Stored data entries:
*** Block opens ***
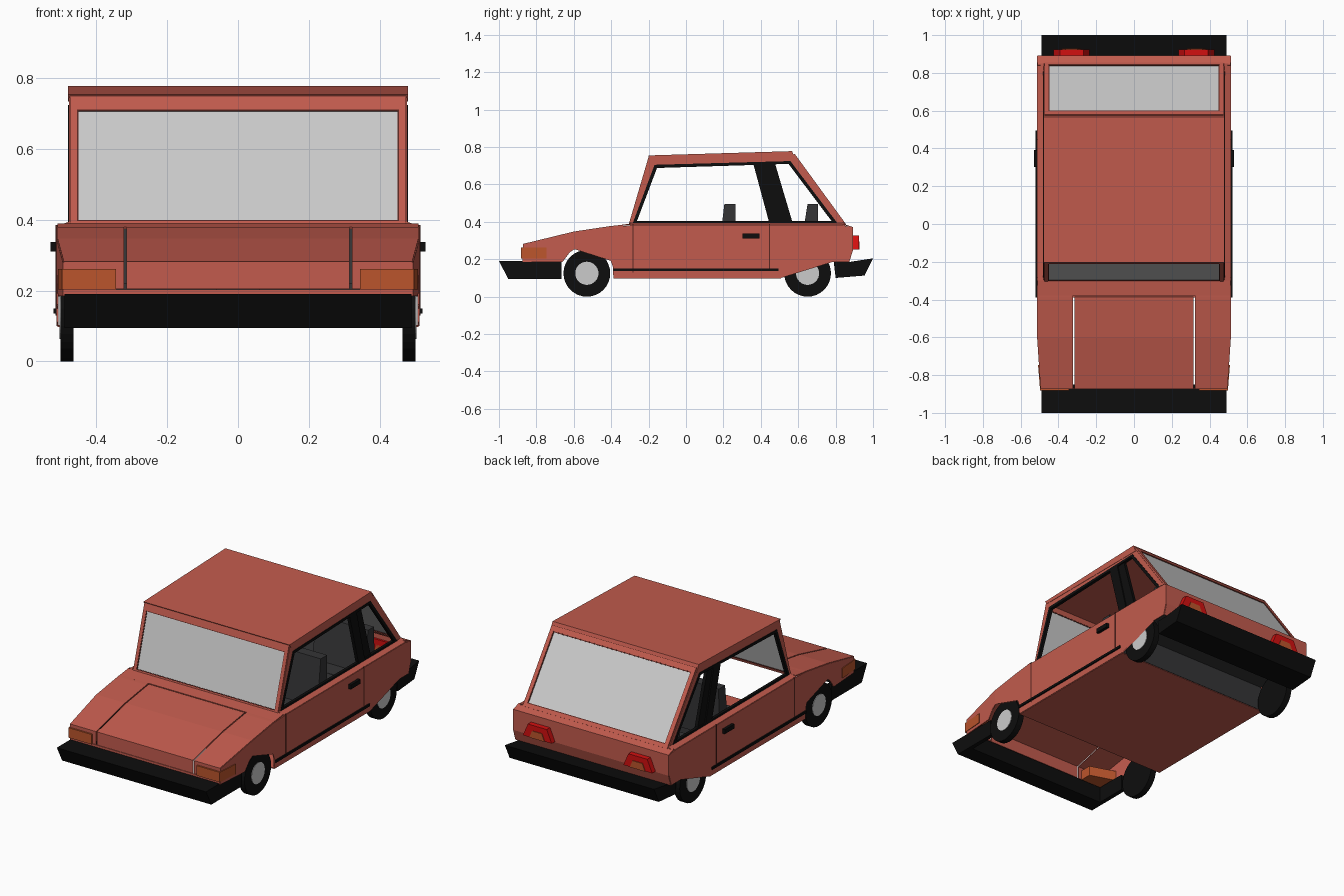
import bpy, bmesh
from math import sin, cos, pi, radians

if "Cube" in bpy.data.objects:
    bpy.data.objects.remove(bpy.data.objects["Cube"])


def material(name, rgb):
    m = bpy.data.materials.new(name)
    m.diffuse_color = (*rgb, 1)
    m.use_nodes = True
    m.node_tree.nodes["Principled BSDF"].inputs["Base Color"].default_value = m.diffuse_color
    return m


RED = material("body_paint", (0.54, 0.105, 0.075))
DARK = material("groove", (0.10, 0.02, 0.015))
BLACK = material("black_trim", (0.004, 0.004, 0.004))
SEAT = material("upholstery", (0.035, 0.035, 0.037))
ORANGE = material("indicator", (0.5, 0.09, 0.025))
LAMP = material("tail_red", (0.65, 0.005, 0.005))


def make(name, verts, faces, mat=None, thick=0, mirror=False):
    bm = bmesh.new()
    vs = [bm.verts.new(v) for v in verts]
    for f in faces:
        bm.faces.new([vs[i] for i in f])
    bmesh.ops.triangulate(bm, faces=[f for f in bm.faces if len(f.verts) > 8])
    bmesh.ops.recalc_face_normals(bm, faces=bm.faces[:])
    me = bpy.data.meshes.new(name)
    bm.to_mesh(me)
    bm.free()
    ob = bpy.data.objects.new(name, me)
    bpy.context.collection.objects.link(ob)
    if mat:
        me.materials.append(mat)
    if thick:
        s = ob.modifiers.new("thickness", 'SOLIDIFY')
        s.thickness, s.offset = thick, 0
    if mirror:
        ob.modifiers.new("mirror", 'MIRROR')
    return ob


def prism(name, prof, x0, x1, mat, mirror=False):
    """Side profile (y, z) extruded across x."""
    n = len(prof)
    verts = [(x, y, z) for x in (x0, x1) for y, z in prof]
    faces = [tuple(range(n)), tuple(range(n, 2 * n))]
    faces += [(i, (i + 1) % n, (i + 1) % n + n, i + n) for i in range(n)]
    return make(name, verts, faces, mat, mirror=mirror)


def box(name, x0, x1, y0, y1, z0, z1, mat, mirror=False):
    return prism(name, [(y0, z0), (y1, z0), (y1, z1), (y0, z1)], x0, x1, mat, mirror)


def half_width(y):
    return 0.51 - 0.018 * max(0, -0.6 - y) / 0.27


def strip(name, path, x0, x1, mat=RED, mirror=False):
    """Sheet following a (y, z) path; x1=None reaches the body side, x0=None the far side."""
    verts = []
    for y, z in path:
        w = half_width(y)
        verts += [(-w if x0 is None else x0, y, z), (w if x1 is None else x1, y, z)]
    faces = [(2 * i, 2 * i + 1, 2 * i + 3, 2 * i + 2) for i in range(len(path) - 1)]
    return make(name, verts, faces, mat, 0.006, mirror)


def ring(name, outer, inner, mat, thick, mirror=False):
    n = len(outer)
    faces = [(i, (i + 1) % n, (i + 1) % n + n, i + n) for i in range(n)]
    return make(name, outer + inner, faces, mat, thick, mirror)


def arc(yc, a0, a1, n=12):
    angs = [radians(a0 + (a1 - a0) * i / n) for i in range(n + 1)]
    return [(yc + 0.142 * cos(a), 0.13 + 0.14 * sin(a)) for a in angs]


FRONT, REAR = -0.53, 0.65

# Body sides with wheel arches
side = [(-0.87, 0.185)] + arc(FRONT, 157, 0) + [(-0.388, 0.10), (0.508, 0.10)]
side += arc(REAR, 180, 23) + [(0.87, 0.185), (0.89, 0.25), (0.89, 0.37), (0.84, 0.38),
                              (-0.3, 0.38), (-0.4, 0.375), (-0.6, 0.345), (-0.87, 0.28)]
make("body_side", [(half_width(y), y, z) for y, z in side], [tuple(range(len(side)))],
     RED, 0.006, True)

# Nose and hood, split by the hood gaps
hood = [(-0.87, 0.205), (-0.87, 0.28), (-0.6, 0.345), (-0.4, 0.375), (-0.385, 0.3765)]
strip("hood", hood, -0.315, 0.315)
strip("front_fender", hood, 0.322, None, mirror=True)
strip("cowl", [(-0.378, 0.377), (-0.30, 0.387)], None, None)
strip("fender_bridge", [(-0.385, 0.3765), (-0.378, 0.377)], 0.322, None, mirror=True)
strip("nose_lower", [(-0.87, 0.185), (-0.87, 0.203)], None, None)

# Tail, shoulders and floor
strip("tail", [(0.87, 0.185), (0.89, 0.25), (0.89, 0.37), (0.84, 0.387)], None, None)
make("shoulder", [(0.51, -0.3, 0.38), (0.51, 0.85, 0.38), (0.475, 0.85, 0.393),
                  (0.475, -0.3, 0.393)], [(0, 1, 2, 3)], RED, 0.006, True)
strip("floor", [(-0.388, 0.10), (0.508, 0.10)], None, None)
strip("rear_floor", [(0.508, 0.10), (0.508, 0.25), (0.87, 0.25)], -0.5, 0.5, SEAT)

# Side window frames, black seals and centre pillar
X = 0.472
outer = [(-0.30, 0.385), (-0.195, 0.745), (0.57, 0.765), (0.845, 0.385)]
inner = [(-0.285, 0.392), (-0.168, 0.705), (0.558, 0.725), (0.81, 0.392)]
seal = [(-0.262, 0.405), (-0.155, 0.688), (0.548, 0.71), (0.778, 0.405)]


def at(x, pts):
    return [(x, y, z) for y, z in pts]


ring("side_window_frame", at(X, outer), at(X, inner), RED, 0.012, True)
ring("side_window_seal", at(X, inner), at(X, seal), BLACK, 0.018, True)
prism("centre_pillar", [(0.445, 0.395), (0.505, 0.395), (0.425, 0.715), (0.36, 0.71)],
      0.462, 0.481, BLACK, True)
prism("centre_pillar_rear", [(0.505, 0.395), (0.57, 0.395), (0.475, 0.715), (0.425, 0.715)],
      0.455, 0.474, BLACK, True)


# Windscreen and rear window
def end_window(name, lo, hi, z0, z1, w):
    def pt(x, z):
        t = (z - lo[1]) / (hi[1] - lo[1])
        return (x, lo[0] + t * (hi[0] - lo[0]), z)

    def rect(x, a, b):
        return [pt(-x, a), pt(x, a), pt(x, b), pt(-x, b)]
    ring(name + "_frame", rect(0.475, lo[1], hi[1]), rect(w, z0, z1), RED, 0.014)
    ring(name + "_seal", rect(w, z0, z1), rect(w - 0.004, z0 + 0.004, z1 - 0.004), DARK, 0.01)
    make(name + "_glass", rect(w - 0.003, z0 + 0.003, z1 - 0.003), [(0, 1, 2, 3)], None, 0.004)


end_window("windscreen", (-0.30, 0.383), (-0.192, 0.75), 0.395, 0.71, 0.455)
end_window("rear_window", (0.85, 0.383), (0.575, 0.76), 0.40, 0.735, 0.452)

# Roof
prism("roof", [(-0.188, 0.735), (-0.203, 0.755), (0.567, 0.778), (0.585, 0.735)],
      -0.48, 0.48, RED)

# Bumpers
prism("front_bumper", [(-1, 0.19), (-0.95, 0.095), (-0.85, 0.095), (-0.85, 0.19)],
      -0.49, 0.49, BLACK)
box("front_bumper_end", 0.465, 0.49, -0.85, -0.665, 0.095, 0.19, BLACK, True)
prism("rear_bumper", [(0.80, 0.10), (0.955, 0.113), (1, 0.205), (0.87, 0.185), (0.79, 0.185)],
      -0.49, 0.49, BLACK)

# Headlights wrapping the corner
make("headlight", [(x, y, z) for z in (0.203, 0.262) for x, y in
                   ((0.345, -0.882), (0.497, -0.882), (0.508, -0.745), (0.345, -0.8))],
     [(0, 1, 2, 3), (4, 5, 6, 7), (0, 1, 5, 4), (1, 2, 6, 5), (2, 3, 7, 6), (3, 0, 4, 7)],
     ORANGE, mirror=True)


# Tail lights: red trapezoid with an orange centre
def lamp(name, bottom, top, z0, z1, y1, mat):
    pts = [(0.33 - bottom, z0), (0.33 + bottom, z0), (0.33 + top, z1), (0.33 - top, z1)]
    verts = [(x, y, z) for y in (0.875, y1) for x, z in pts]
    faces = [(0, 1, 2, 3), (4, 5, 6, 7)]
    faces += [(i, (i + 1) % 4, (i + 1) % 4 + 4, i + 4) for i in range(4)]
    make(name, verts, faces, mat, mirror=True)


lamp("tail_light", 0.095, 0.062, 0.253, 0.328, 0.924, LAMP)
lamp("tail_indicator", 0.05, 0.032, 0.253, 0.296, 0.928, ORANGE)

# Door details
for y, low in ((-0.283, 0.13), (0.447, 0.15)):
    box("door_gap", 0.508, 0.515, y - 0.003, y + 0.003, low, 0.385, DARK, True)
box("door_handle", 0.508, 0.53, 0.303, 0.392, 0.311, 0.337, BLACK, True)
box("side_trim", 0.508, 0.521, -0.388, 0.495, 0.136, 0.15, BLACK, True)

# Seats
prism("front_seat_back", [(0.17, 0.2), (0.26, 0.2), (0.265, 0.495), (0.205, 0.495)],
      0.06, 0.40, SEAT, True)
box("front_seat_base", 0.06, 0.40, -0.08, 0.24, 0.105, 0.22, SEAT, True)
prism("rear_seat_back", [(0.61, 0.25), (0.71, 0.25), (0.705, 0.495), (0.65, 0.495)],
      0.06, 0.40, SEAT, True)
box("rear_seat_base", -0.42, 0.42, 0.40, 0.508, 0.105, 0.25, SEAT)


# Wheels
def disc(name, y, r, x0, x1, mat):
    n = 32
    prof = [(y + r * cos(2 * pi * i / n), 0.125 + r * sin(2 * pi * i / n)) for i in range(n)]
    prism(name, prof, x0, x1, mat, True)


for label, y in (("front", FRONT), ("rear", REAR)):
    disc(label + "_tyre", y, 0.125, 0.465, 0.501, BLACK)
    disc(label + "_hub", y, 0.062, 0.48, 0.504, None)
*** Block closes ***
EXERCISE GOAL » In the records above, some lines may contain the word "modifiers"; copy every one of them.

RESULT OF THE EXERCISE »
        s = ob.modifiers.new("thickness", 'SOLIDIFY')
        ob.modifiers.new("mirror", 'MIRROR')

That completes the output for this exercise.